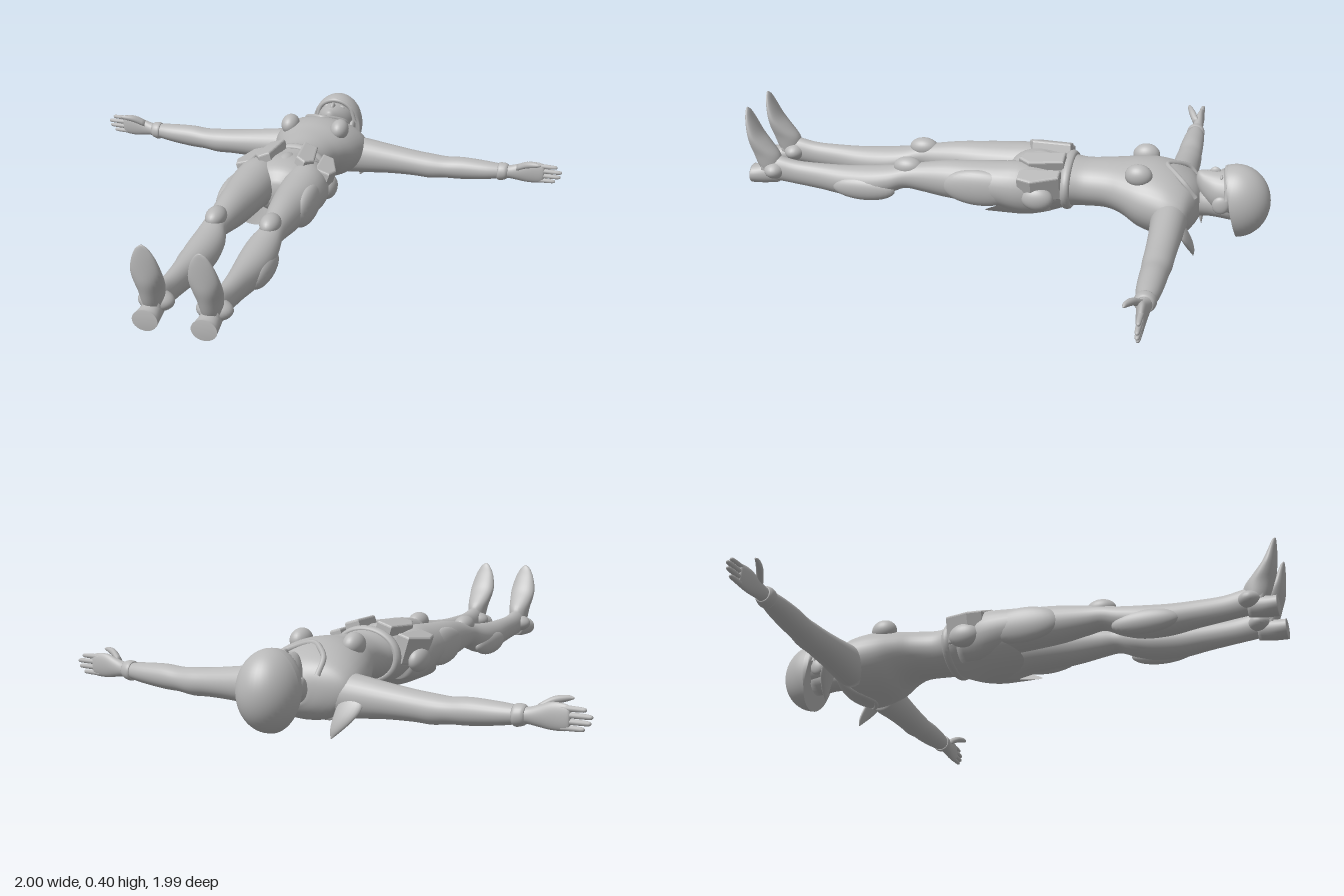
import * as THREE from 'three';

const suit = new THREE.MeshStandardMaterial({ color: 0xb8b8b8 });
suit.name = 'plainGrey';
const sheet = new THREE.MeshStandardMaterial({ color: 0xb8b8b8, side: THREE.DoubleSide });
sheet.name = 'plainGreySheet';

// Smooth closed loft along an axis; rows are [t, a, b, radiusA, radiusB] with t increasing.
// axis z: a=x b=y, axis x: a=y b=z, axis y: a=z b=x
function loft(rows, axis = 'z', sides = 28, sub = 4) {
  const centres = new THREE.CatmullRomCurve3(rows.map(r => new THREE.Vector3(r[0], r[1], r[2])), false, 'catmullrom', 0.5);
  const radii = new THREE.CatmullRomCurve3(rows.map(r => new THREE.Vector3(r[3], r[4], 0)), false, 'catmullrom', 0.5);
  const n = (rows.length - 1) * sub, pos = [], idx = [];
  const put = (t, a, b) => {
    if (axis === 'z') pos.push(a, b, t);
    else if (axis === 'x') pos.push(t, a, b);
    else pos.push(b, t, a);
  };
  for (let i = 0; i <= n; i++) {
    const c = centres.getPoint(i / n), r = radii.getPoint(i / n);
    for (let j = 0; j < sides; j++) {
      const th = j / sides * Math.PI * 2;
      put(c.x, c.y + r.x * Math.cos(th), c.z + r.y * Math.sin(th));
    }
  }
  const first = rows[0], last = rows[rows.length - 1], p0 = (n + 1) * sides;
  put(first[0], first[1], first[2]);
  put(last[0], last[1], last[2]);
  for (let j = 0; j < sides; j++) {
    const k = (j + 1) % sides;
    for (let i = 0; i < n; i++) {
      const a = i * sides + j, b = i * sides + k;
      idx.push(a, b, b + sides, a, b + sides, a + sides);
    }
    idx.push(p0, k, j, p0 + 1, n * sides + j, n * sides + k);
  }
  const g = new THREE.BufferGeometry();
  g.setAttribute('position', new THREE.Float32BufferAttribute(pos, 3));
  g.setIndex(idx);
  g.computeVertexNormals();
  return g;
}

function ball(x, y, z, rx, ry, rz) {
  return new THREE.SphereGeometry(1, 28, 18).scale(rx, ry, rz).translate(x, y, z);
}

function tube(points, r) {
  return new THREE.TubeGeometry(new THREE.CatmullRomCurve3(points.map(p => new THREE.Vector3(...p))), 28, r, 8);
}

// Bevelled plate drawn in x,z; its top lies at height y and tilts about the z axis
function plate(points, y, depth, tilt) {
  const shape = new THREE.Shape(points.map(p => new THREE.Vector2(...p)));
  const g = new THREE.ExtrudeGeometry(shape, { depth, bevelSize: 0.008, bevelThickness: 0.008, bevelSegments: 3 });
  g.rotateX(Math.PI / 2);
  const cx = points.reduce((s, p) => s + p[0], 0) / points.length;
  return g.translate(-cx, 0, 0).rotateZ(tilt).translate(cx, y, 0);
}

function mirrored(g) {
  const m = g.clone().scale(-1, 1, 1);
  if (!m.index) m.setIndex([...Array(m.attributes.position.count).keys()]);
  const a = m.index.array;
  for (let i = 0; i < a.length; i += 3) [a[i], a[i + 1]] = [a[i + 1], a[i]];
  return m;
}

export function createModel() {
  const model = new THREE.Group();
  model.name = 'recliningFigure';
  const add = (name, g, mat = suit) => {
    const m = new THREE.Mesh(g, mat);
    m.name = name;
    model.add(m);
  };
  const pair = (name, g) => {
    add(name + 'Left', g);
    add(name + 'Right', mirrored(g));
  };

  // Torso, from shoulders to hips
  add('torso', loft([
    [-0.74, 0, 0.15, 0.05, 0.05], [-0.72, 0, 0.15, 0.12, 0.08], [-0.69, 0, 0.15, 0.18, 0.105],
    [-0.64, 0, 0.155, 0.195, 0.125], [-0.58, 0, 0.165, 0.187, 0.13], [-0.52, 0, 0.175, 0.17, 0.122],
    [-0.46, 0, 0.19, 0.143, 0.1], [-0.4, 0, 0.195, 0.118, 0.09], [-0.32, 0, 0.19, 0.107, 0.088],
    [-0.26, 0, 0.19, 0.12, 0.092], [-0.2, 0, 0.183, 0.15, 0.1], [-0.12, 0, 0.178, 0.162, 0.11],
    [-0.05, 0, 0.178, 0.12, 0.09], [-0.01, 0, 0.178, 0.04, 0.04]], 'z', 40));
  pair('chestPod', ball(0.105, 0.275, -0.52, 0.037, 0.042, 0.05));
  add('collar', tube([[-0.085, 0.2, -0.725], [-0.085, 0.25, -0.685], [-0.05, 0.274, -0.645], [0, 0.287, -0.61],
    [0.05, 0.274, -0.645], [0.085, 0.25, -0.685], [0.085, 0.2, -0.725]], 0.01));
  add('backYoke', tube([[-0.15, 0.09, -0.69], [-0.1, 0.05, -0.65], [0, 0.035, -0.6], [0.1, 0.05, -0.65], [0.15, 0.09, -0.69]], 0.009));

  // Head, face and helmet
  add('neck', loft([[-0.86, 0, 0.15, 0.055, 0.055], [-0.78, 0, 0.155, 0.052, 0.052],
    [-0.73, 0, 0.155, 0.058, 0.056], [-0.69, 0, 0.155, 0.08, 0.07]]));
  add('face', loft([[-0.9, 0, 0.19, 0.08, 0.08], [-0.84, 0, 0.2, 0.078, 0.08], [-0.79, 0, 0.205, 0.068, 0.075],
    [-0.75, 0, 0.222, 0.045, 0.055], [-0.725, 0, 0.24, 0.022, 0.033], [-0.718, 0, 0.243, 0.008, 0.012]]));
  add('nose', ball(0, 0.276, -0.785, 0.01, 0.018, 0.02));
  add('lips', ball(0, 0.268, -0.753, 0.018, 0.01, 0.007));
  pair('eye', ball(0.03, 0.266, -0.81, 0.016, 0.01, 0.007));
  add('browBand', tube([[-0.085, 0.2, -0.835], [-0.06, 0.265, -0.832], [0, 0.292, -0.825], [0.06, 0.265, -0.832], [0.085, 0.2, -0.835]], 0.009));
  pair('earDisc', ball(0.08, 0.178, -0.815, 0.014, 0.033, 0.03));
  // Helmet opening is flattened along a slanted plane
  const helmet = new THREE.SphereGeometry(1, 40, 32).scale(0.108, 0.137, 0.123).translate(0, 0.17, -0.866);
  const hp = helmet.attributes.position;
  for (let i = 0; i < hp.count; i++) {
    const limit = -0.88 + (hp.getY(i) - 0.035) * 0.23;
    if (hp.getZ(i) > limit) hp.setZ(i, limit);
  }
  helmet.computeVertexNormals();
  add('helmet', helmet);

  // Arms, hands and shoulder fins
  pair('arm', loft([
    [0.12, 0.13, -0.64, 0.08, 0.068], [0.2, 0.128, -0.642, 0.072, 0.063], [0.3, 0.125, -0.643, 0.06, 0.057],
    [0.4, 0.12, -0.643, 0.052, 0.053], [0.47, 0.116, -0.643, 0.05, 0.052], [0.53, 0.118, -0.643, 0.044, 0.048],
    [0.6, 0.122, -0.643, 0.045, 0.046], [0.7, 0.126, -0.643, 0.037, 0.04], [0.78, 0.13, -0.644, 0.027, 0.026],
    [0.82, 0.133, -0.645, 0.033, 0.022], [0.87, 0.138, -0.647, 0.044, 0.018], [0.92, 0.138, -0.65, 0.04, 0.013],
    [0.93, 0.138, -0.65, 0.02, 0.006]], 'x'));
  pair('wristBand', loft([[0.745, 0.128, -0.643, 0.033, 0.034], [0.755, 0.128, -0.643, 0.037, 0.037],
    [0.775, 0.13, -0.643, 0.034, 0.034], [0.785, 0.13, -0.644, 0.028, 0.027]], 'x'));
  [[0.167, 0.98], [0.147, 1], [0.127, 0.995], [0.107, 0.975]].forEach(([y, tip], i) =>
    pair('finger' + (i + 1), loft([[0.9, y, -0.65, 0.01, 0.01], [tip - 0.03, y, -0.65, 0.009, 0.009],
      [tip - 0.006, y, -0.651, 0.007, 0.007], [tip, y, -0.651, 0.002, 0.002]], 'x', 10, 3)));
  pair('thumb', loft([[0.82, 0.155, -0.635, 0.014, 0.014], [0.86, 0.178, -0.615, 0.014, 0.014],
    [0.9, 0.187, -0.6, 0.01, 0.009], [0.92, 0.188, -0.597, 0.003, 0.003]], 'x', 12));
  pair('shoulderFin', loft([[0.0, -0.735, 0.142, 0.001, 0.002], [0.03, -0.73, 0.158, 0.009, 0.022],
    [0.07, -0.717, 0.18, 0.014, 0.04], [0.11, -0.7, 0.195, 0.014, 0.045], [0.14, -0.69, 0.2, 0.005, 0.02]], 'y', 20));

  // Belt, hip panels and back skirt
  add('belt', new THREE.TorusGeometry(1, 0.13, 10, 48).scale(0.123, 0.094, 0.14).translate(0, 0.19, -0.252));
  add('frontGuard', ball(0, 0.217, -0.145, 0.052, 0.076, 0.09));
  pair('frontPanel', plate([[0.045, -0.235], [0.09, -0.235], [0.112, -0.12], [0.09, -0.085], [0.06, -0.1]], 0.295, 0.035, -0.3));
  pair('hipPanel', plate([[0.125, -0.23], [0.158, -0.23], [0.194, -0.14], [0.182, -0.095], [0.135, -0.095]], 0.255, 0.09, -0.3));
  pair('hipPod', ball(0.165, 0.172, -0.16, 0.034, 0.046, 0.06));
  const skirt = new THREE.PlaneGeometry(2, 1, 40, 14), sp = skirt.attributes.position;
  for (let i = 0; i < sp.count; i++) {
    const u = sp.getX(i), v = sp.getY(i) + 0.5, ang = u * 1.25;
    const len = 0.2 + 0.1 * Math.abs(Math.sin(u * Math.PI));
    const flare = Math.sin(Math.min(v * 1.6, 1) * Math.PI / 2);
    sp.setXYZ(i, Math.sin(ang) * (0.128 + 0.05 * flare), 0.19 - Math.cos(ang) * (0.095 + 0.045 * flare), -0.25 + len * v);
  }
  skirt.computeVertexNormals();
  add('backSkirt', skirt, sheet);

  // Legs with armour panels
  pair('leg', loft([
    [-0.2, 0.085, 0.178, 0.07, 0.08], [-0.1, 0.096, 0.183, 0.087, 0.098], [0, 0.1, 0.19, 0.085, 0.085],
    [0.1, 0.1, 0.189, 0.076, 0.078], [0.2, 0.1, 0.188, 0.063, 0.071], [0.3, 0.102, 0.187, 0.05, 0.055],
    [0.36, 0.105, 0.184, 0.046, 0.046], [0.42, 0.1, 0.165, 0.058, 0.053], [0.5, 0.1, 0.148, 0.062, 0.06],
    [0.6, 0.1, 0.141, 0.054, 0.058], [0.7, 0.1, 0.146, 0.042, 0.051], [0.8, 0.1, 0.152, 0.035, 0.047],
    [0.88, 0.1, 0.163, 0.035, 0.05], [0.94, 0.1, 0.165, 0.03, 0.045]]));
  pair('thighPanel', ball(0.15, 0.185, 0.06, 0.036, 0.07, 0.145));
  pair('calfPanel', ball(0.138, 0.13, 0.52, 0.032, 0.046, 0.125));
  pair('kneePad', ball(0.102, 0.223, 0.35, 0.037, 0.037, 0.056));

  // Boots
  pair('ankleGuard', ball(0.1, 0.16, 0.888, 0.062, 0.036, 0.045));
  pair('foot', loft([
    [0.15, 0.91, 0.1, 0.035, 0.03], [0.18, 0.913, 0.1, 0.048, 0.036], [0.22, 0.923, 0.099, 0.052, 0.042],
    [0.26, 0.946, 0.098, 0.041, 0.05], [0.3, 0.966, 0.097, 0.026, 0.052], [0.35, 0.981, 0.096, 0.015, 0.04],
    [0.385, 0.989, 0.096, 0.008, 0.022], [0.4, 0.993, 0.095, 0.003, 0.005]], 'y'));
  pair('heel', loft([[0.88, 0.1, 0.145, 0.03, 0.04], [0.93, 0.1, 0.137, 0.036, 0.039],
    [0.97, 0.1, 0.133, 0.042, 0.036], [0.985, 0.1, 0.133, 0.044, 0.036]]));
  return model;
}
===
**EXERCISE BRIEF**
In the listing above, find the lines holding the word "ball" and copy them.

**WRITTEN SOLUTION**
function ball(x, y, z, rx, ry, rz) {
  pair('chestPod', ball(0.105, 0.275, -0.52, 0.037, 0.042, 0.05));
  add('nose', ball(0, 0.276, -0.785, 0.01, 0.018, 0.02));
  add('lips', ball(0, 0.268, -0.753, 0.018, 0.01, 0.007));
  pair('eye', ball(0.03, 0.266, -0.81, 0.016, 0.01, 0.007));
  pair('earDisc', ball(0.08, 0.178, -0.815, 0.014, 0.033, 0.03));
  add('frontGuard', ball(0, 0.217, -0.145, 0.052, 0.076, 0.09));
  pair('hipPod', ball(0.165, 0.172, -0.16, 0.034, 0.046, 0.06));
  pair('thighPanel', ball(0.15, 0.185, 0.06, 0.036, 0.07, 0.145));
  pair('calfPanel', ball(0.138, 0.13, 0.52, 0.032, 0.046, 0.125));
  pair('kneePad', ball(0.102, 0.223, 0.35, 0.037, 0.037, 0.056));
  pair('ankleGuard', ball(0.1, 0.16, 0.888, 0.062, 0.036, 0.045));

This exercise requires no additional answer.